Representative Eric Swalwell says he sees a way that the Democrats can retain both the House and Senate in the midterms.
SLADE: I'm going to give you a very, very short, five-word sentence here. Will Democrats keep the house?
SLADE: All right, expand on that. Is it going to be close? What do you think's going to happen?

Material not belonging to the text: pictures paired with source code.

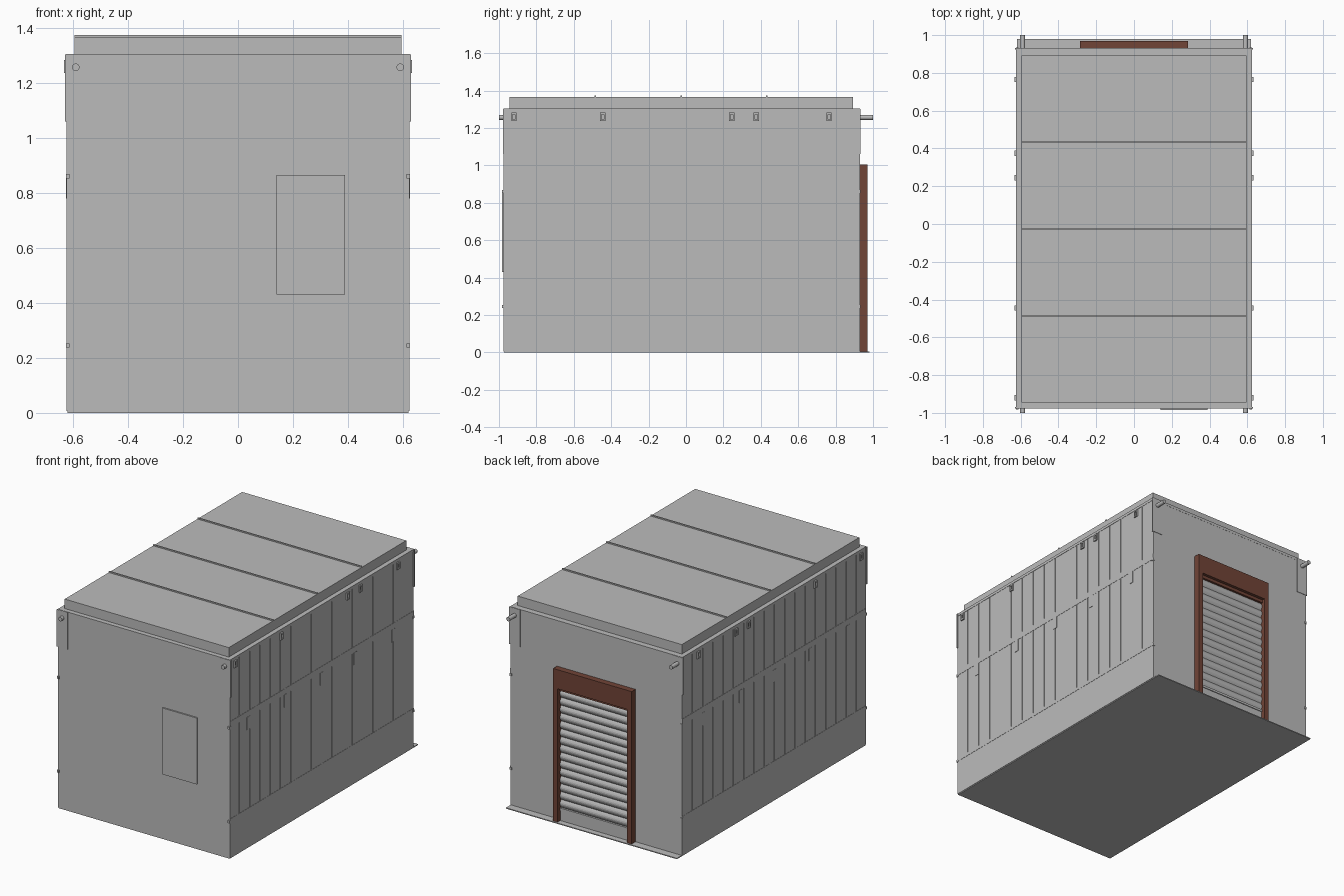
import bpy, math

cube = bpy.data.objects.get("Cube")
if cube:
    bpy.data.objects.remove(cube, do_unlink=True)


def material(name, color):
    m = bpy.data.materials.new(name)
    m.use_nodes = True
    m.diffuse_color = (*color, 1)
    m.node_tree.nodes["Principled BSDF"].inputs["Base Color"].default_value = (*color, 1)
    return m


GREY = material("painted grey", (0.5, 0.5, 0.5))
BROWN = material("red brown", (0.165, 0.058, 0.038))


def mesh(name, verts, faces, mat=GREY):
    me = bpy.data.meshes.new(name)
    me.from_pydata(verts, [], faces)
    me.materials.append(mat)
    ob = bpy.data.objects.new(name, me)
    bpy.context.collection.objects.link(ob)
    return ob


def boxes(name, spans, mat=GREY):
    """One object made of boxes, each given as three (low, high) ranges."""
    verts, faces = [], []
    for xs, ys, zs in spans:
        n = len(verts)
        xs, ys, zs = sorted(xs), sorted(ys), sorted(zs)
        verts += [(x, y, z) for x in xs for y in ys for z in zs]
        faces += [[n + i for i in f] for f in
                  ((0, 1, 3, 2), (4, 6, 7, 5), (0, 4, 5, 1),
                   (2, 3, 7, 6), (0, 2, 6, 4), (1, 5, 7, 3))]
    return mesh(name, verts, faces, mat)


FRONT, BACK, TOP = -0.975, 0.93, 1.305
WALL = 0.623      # outer face of the side walls
CORE = 0.619      # face behind the panel seams
SIDES = (("left", 1), ("right", -1))

# Floor, main body and roof
boxes("floor_plate", [((-0.62, 0.62), (FRONT + 0.003, 0.98), (0, 0.006))])
boxes("body", [((-CORE, CORE), (FRONT, BACK), (0.006, TOP - 0.005))])
boxes("roof_ledge", [((-0.625, 0.625), (FRONT - 0.001, BACK + 0.001), (1.287, TOP))])
boxes("roof_cover", [((-0.595, 0.595), (-0.945, 0.893), (TOP, 1.367))])
boxes("roof_ribs", [((-0.595, 0.595), (y - 0.004, y + 0.004), (1.36, 1.375))
                    for y in (-0.485, -0.026, 0.433)])

# Side walls: plain base, seamed panels, rails, brackets and clips
seams = [-0.875 + 0.1062 * i for i in range(17)]
edges = [FRONT] + seams + [BACK]
for side, s in SIDES:
    boxes(side + "_wall_base", [((s * 0.6, s * WALL), (FRONT, BACK), (0.006, 0.262))])
    boxes(side + "_wall_panels", [
        ((s * 0.6, s * WALL),
         (a + (0.002 if a > FRONT else 0), b - (0.002 if b < BACK else 0)),
         (0.262, 1.29)) for a, b in zip(edges, edges[1:])])
    boxes(side + "_rails", [((s * 0.6, s * 0.6245), (FRONT, BACK), z)
                            for z in ((0.24, 0.262), (0.86, 0.9))])
    boxes(side + "_rail_ends", [
        ((s * 0.612, s * 0.626), (y - 0.008, y + 0.008), (z - 0.008, z + 0.008))
        for y in (FRONT, BACK - 0.004) for z in (0.245, 0.86)])
    boxes(side + "_brackets", [((s * 0.6, s * 0.626), (y - 0.016, y + 0.016), (0.78, 0.862))
                               for y in (-0.785, -0.397, -0.025, 0.325, 0.715)])
    # Each clip is a small square frame with a sunken middle
    clips = []
    for y in (-0.92, -0.445, 0.245, 0.375, 0.765):
        out = (s * 0.61, s * 0.632)
        clips += [(out, (y - 0.014, y - 0.007), (1.237, 1.283)),
                  (out, (y + 0.007, y + 0.014), (1.237, 1.283)),
                  (out, (y - 0.007, y + 0.007), (1.237, 1.247)),
                  (out, (y - 0.007, y + 0.007), (1.273, 1.283))]
    boxes(side + "_clips", clips)

    # Corner plates wrap the upper corners at both ends
    boxes(side + "_corner_plates", [
        span for end, d in ((FRONT, -1), (BACK, 1)) for span in (
            ((s * 0.55, s * 0.63), (end, end + d * 0.003), (1.06, 1.303)),
            ((s * 0.62, s * 0.63), (end - d * 0.006, end + d * 0.003), (1.06, 1.303)))])

    # Drain pipe stubs
    for end, y0, y1 in (("front", -1, -0.95), ("back", 0.9, 1)):
        bpy.ops.mesh.primitive_cylinder_add(
            vertices=20, radius=0.0135, depth=y1 - y0,
            location=(s * 0.59, (y0 + y1) / 2, 1.257), rotation=(math.pi / 2, 0, 0))
        pipe = bpy.context.object
        pipe.name = f"{side}_{end}_pipe"
        pipe.data.materials.append(GREY)
        bpy.ops.object.shade_smooth_by_angle()

# Hatch on the front wall
boxes("front_hatch", [((0.14, 0.39), (FRONT - 0.009, FRONT), (0.43, 0.865))])

# Door frame on the back wall
boxes("door_frame", [
    ((-0.285, -0.252), (BACK, 0.97), (0.006, 0.88)),
    ((0.252, 0.285), (BACK, 0.97), (0.006, 0.88)),
    ((-0.285, 0.285), (BACK, 0.97), (0.88, 1.005)),
    ((-0.252, 0.252), (BACK, 0.95), (0.86, 0.88))], BROWN)

# Roller shutter: a row of curved slats above a flat bottom bar
SLATS, STEPS, LOW, HIGH = 15, 6, 0.09, 0.862
pitch = (HIGH - LOW) / SLATS
profile = []
for i in range(SLATS * STEPS + 1):
    t = i / STEPS
    profile.append((0.934 + 0.011 * abs(math.sin(math.pi * t)), LOW + pitch * t))
verts = [(x, y, z) for y, z in profile for x in (0.253, -0.253)]
faces = [(2 * i, 2 * i + 1, 2 * i + 3, 2 * i + 2) for i in range(len(profile) - 1)]
mesh("shutter_slats", verts, faces)
boxes("shutter_bottom_bar", [((-0.253, 0.253), (BACK, 0.942), (0.006, 0.075)),
                             ((-0.253, 0.253), (BACK, 0.947), (0.075, 0.09))])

SWALWELL: It's a jump ball right now. There's no doubt, and you're going to see probably 20 to 25 races decided by, you know, twenty five hundred votes or fewer. It is close. This is not an election about the undecided voter, I think Americans, since Donald Trump came on the scene have, you know, very much decided what they believe in or what they don't believe. And so this is about, you know, who can turn out their voters and I'm looking at the early voting numbers in Arizona, in Georgia, and especially in California. And this is going to be a turnout that exceeds any midterm election in our lifetime. And I think that endures in the favor of Democrats. And so, I am not in that bed-wetting lot that thinks that oh, this is a bad election for Democrats or we’re down one day, and one poll and so we should just, you know, roll it up. You don't see those emails from me that you know, the sky is falling, you know, walk away, fold up the campaign tent. No, we don't do that. I think optimism begets optimism and for what we've done legislatively for, how we can contrast ourselves with, you know, the land of misfit toys that they put up on the other side as candidates. We have, every reason to be optimistic that we can hold both the House and the Senate. I'm also realistic that, you know, this is not a blue wave that we’re probably going to see. But there's there's a bridge to keeping, you know, the majorities in both houses and I think we can get across.